But Young said check-in procedures at venues, and contact-tracing efforts, had improved to such an extent that hotspot declarations had become unnecessary.
“All of the states and territories are really, really quick to act and to find cases at the start of an outbreak,” Young said.
Berejiklian had earlier rejected comparisons between the NSW restrictions and recent lockdowns in Queensland and WA, saying her government was seeking to manage, not restrict, public activities.
However, the exposure sites and restrictions in Sydney have already tripped up some rugby league players, putting a cloud over their involvement in weekend games and potentially the Magic Round planned for Brisbane’s Suncorp Stadium next weekend.
Young suggested any players impacted by the Queensland measures would already be dealt with in NSW.
“If there are players who are deemed by New South Wales to be contacts, they then need to stay in quarantine in New South Wales,” Young said.
Meanwhile, Young revealed a 66-year-old man was in Townsville hospital after developing blood clots that the Therapeutic Goods Administration had linked to the AstraZeneca vaccine he had received.
Queensland Health will have Pfizer vaccination hubs established at every hospital service by the end of May, and now has a freezer on Thursday Island to support the priority rollout in the Torres Strait. The vaccine is now preferred over AstraZeneca for people aged under 50.
Young said people deemed at risk of COVID-19 should get vaccinated as soon as possible and heed the advice of the TGA and their doctor as to whether they should have the AstraZeneca vaccine or potentially wait for Pfizer.
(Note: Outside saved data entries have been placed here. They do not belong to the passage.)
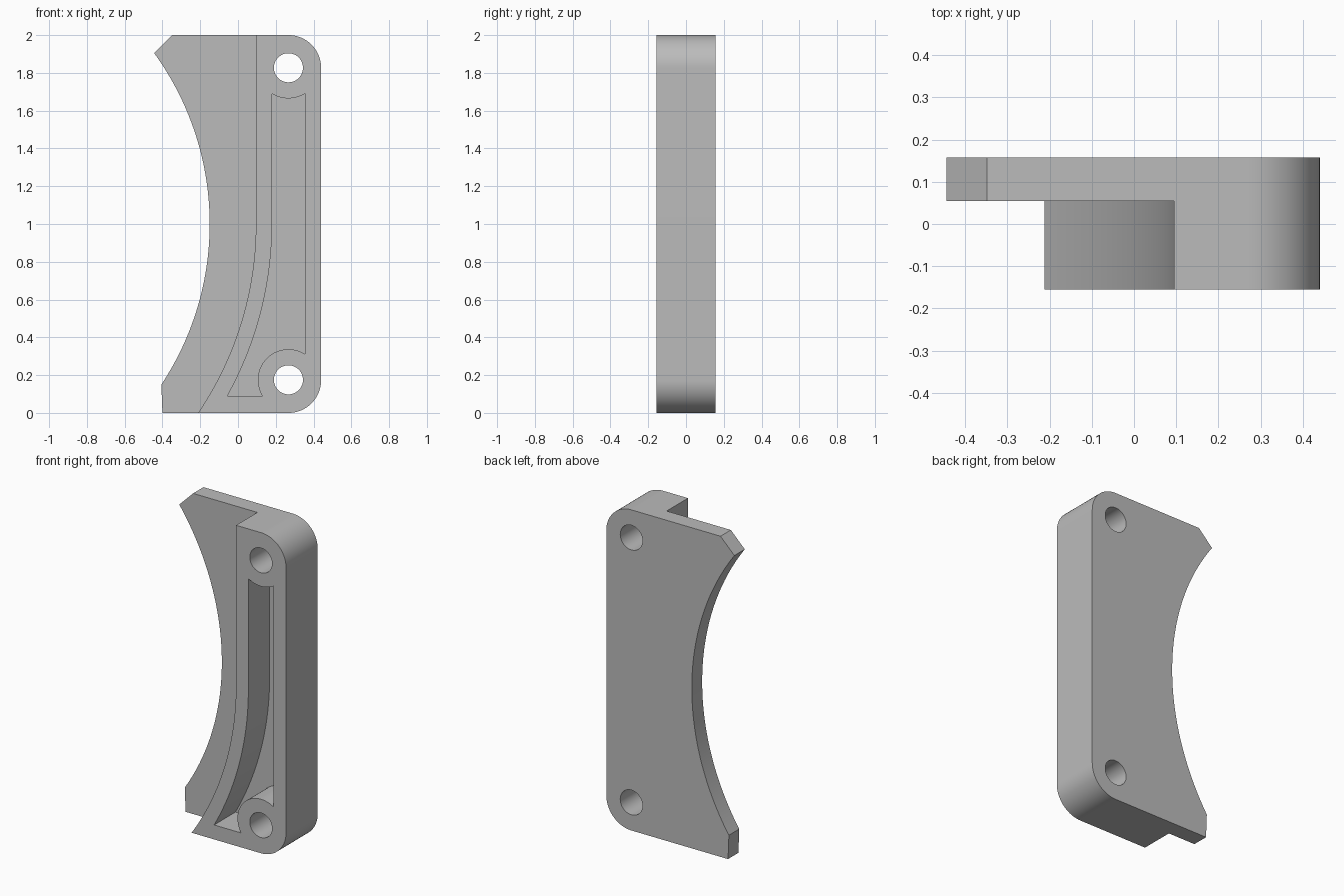
import bpy, bmesh
from math import sin, cos, asin, acos, pi, radians

if "Cube" in bpy.data.objects:
    bpy.data.objects.remove(bpy.data.objects["Cube"], do_unlink=True)

FRONT, STEP, BACK = -0.155, 0.055, 0.157
RIM_X, MID_Z = -1.69, 1.0              # shared centre of the big concentric arcs
HOLE_X, HOLES_Z = 0.267, (0.175, 1.827)
HOLE_R, BOSS_R, CORNER_R = 0.077, 0.162, 0.173

grey = bpy.data.materials.new("plain grey")
grey.use_nodes = True
grey.diffuse_color = (0.5, 0.5, 0.5, 1)
grey.node_tree.nodes["Principled BSDF"].inputs["Base Color"].default_value = (0.5, 0.5, 0.5, 1)


def arc(cx, cz, r, a, b, n=32):
    return [(cx + r * cos(a + (b - a) * i / n), cz + r * sin(a + (b - a) * i / n))
            for i in range(n + 1)]


def prism(name, profile, y0, y1):
    """Extrude an x-z profile from y0 to y1."""
    bm = bmesh.new()
    face = bm.faces.new([bm.verts.new((x, y0, z)) for x, z in profile])
    side = bmesh.ops.extrude_face_region(bm, geom=[face])["geom"]
    bmesh.ops.translate(bm, vec=(0, y1 - y0, 0),
                        verts=[v for v in side if isinstance(v, bmesh.types.BMVert)])
    bmesh.ops.recalc_face_normals(bm, faces=bm.faces)
    mesh = bpy.data.meshes.new(name)
    bm.to_mesh(mesh)
    bm.free()
    mesh.materials.append(grey)
    obj = bpy.data.objects.new(name, mesh)
    bpy.context.collection.objects.link(obj)
    return obj


def cut(target, cutter):
    cutter.hide_render = True
    mod = target.modifiers.new("cut", "BOOLEAN")
    mod.operation, mod.solver, mod.object = "DIFFERENCE", "EXACT", cutter
    bpy.context.view_layer.objects.active = target
    bpy.ops.object.modifier_apply(modifier=mod.name)
    bpy.data.objects.remove(cutter, do_unlink=True)


# Full silhouette: rounded right corners, concave left edge, clipped tips
R = 1.54
outline = [(-0.40, 0)]
outline += arc(HOLE_X, CORNER_R, CORNER_R, -pi / 2, 0, 24)
outline += arc(HOLE_X, 2 - CORNER_R, CORNER_R, 0, pi / 2, 24)
outline += [(-0.348, 2)]
outline += arc(RIM_X, MID_Z, R, asin(0.905 / R), asin(-0.85 / R), 64)
bracket = prism("bracket", outline, FRONT, BACK)

# Step in front of the thin plate: curved below, straight above the middle
R = 1.785
relief = arc(RIM_X, MID_Z, R, asin(-1.1 / R), 0, 48)
relief += [(RIM_X + R, 2.1), (-1, 2.1), (-1, -0.1)]
cut(bracket, prism("step_cutter", relief, FRONT - 0.1, STEP))

# Pocket that follows the step and wraps round both screw bosses
R, RIGHT, FLOOR = 1.87, 0.355, 0.09
low, high = HOLES_Z
half_l = acos((RIM_X + R - HOLE_X) / BOSS_R)
half_r = acos((RIGHT - HOLE_X) / BOSS_R)
pocket = arc(RIM_X, MID_Z, R, 0, asin((FLOOR - MID_Z) / R), 48)
pocket += arc(HOLE_X, low, BOSS_R, pi + asin((low - FLOOR) / BOSS_R), half_r, 40)
pocket += arc(HOLE_X, high, BOSS_R, -half_r, -half_l, 20)
cut(bracket, prism("pocket_cutter", pocket, FRONT - 0.1, STEP))

# Screw holes
for z in HOLES_Z:
    ring = arc(HOLE_X, z, HOLE_R, 0, 2 * pi, 48)[:-1]
    cut(bracket, prism("hole_cutter", ring, FRONT - 0.1, BACK + 0.1))

bpy.ops.object.select_all(action="DESELECT")
bracket.select_set(True)
bpy.context.view_layer.objects.active = bracket
bpy.ops.object.shade_smooth_by_angle(angle=radians(20))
Queensland recorded three new cases of COVID-19, all detected in hotel quarantine and including another two travellers from Papua New Guinea.Jump to next article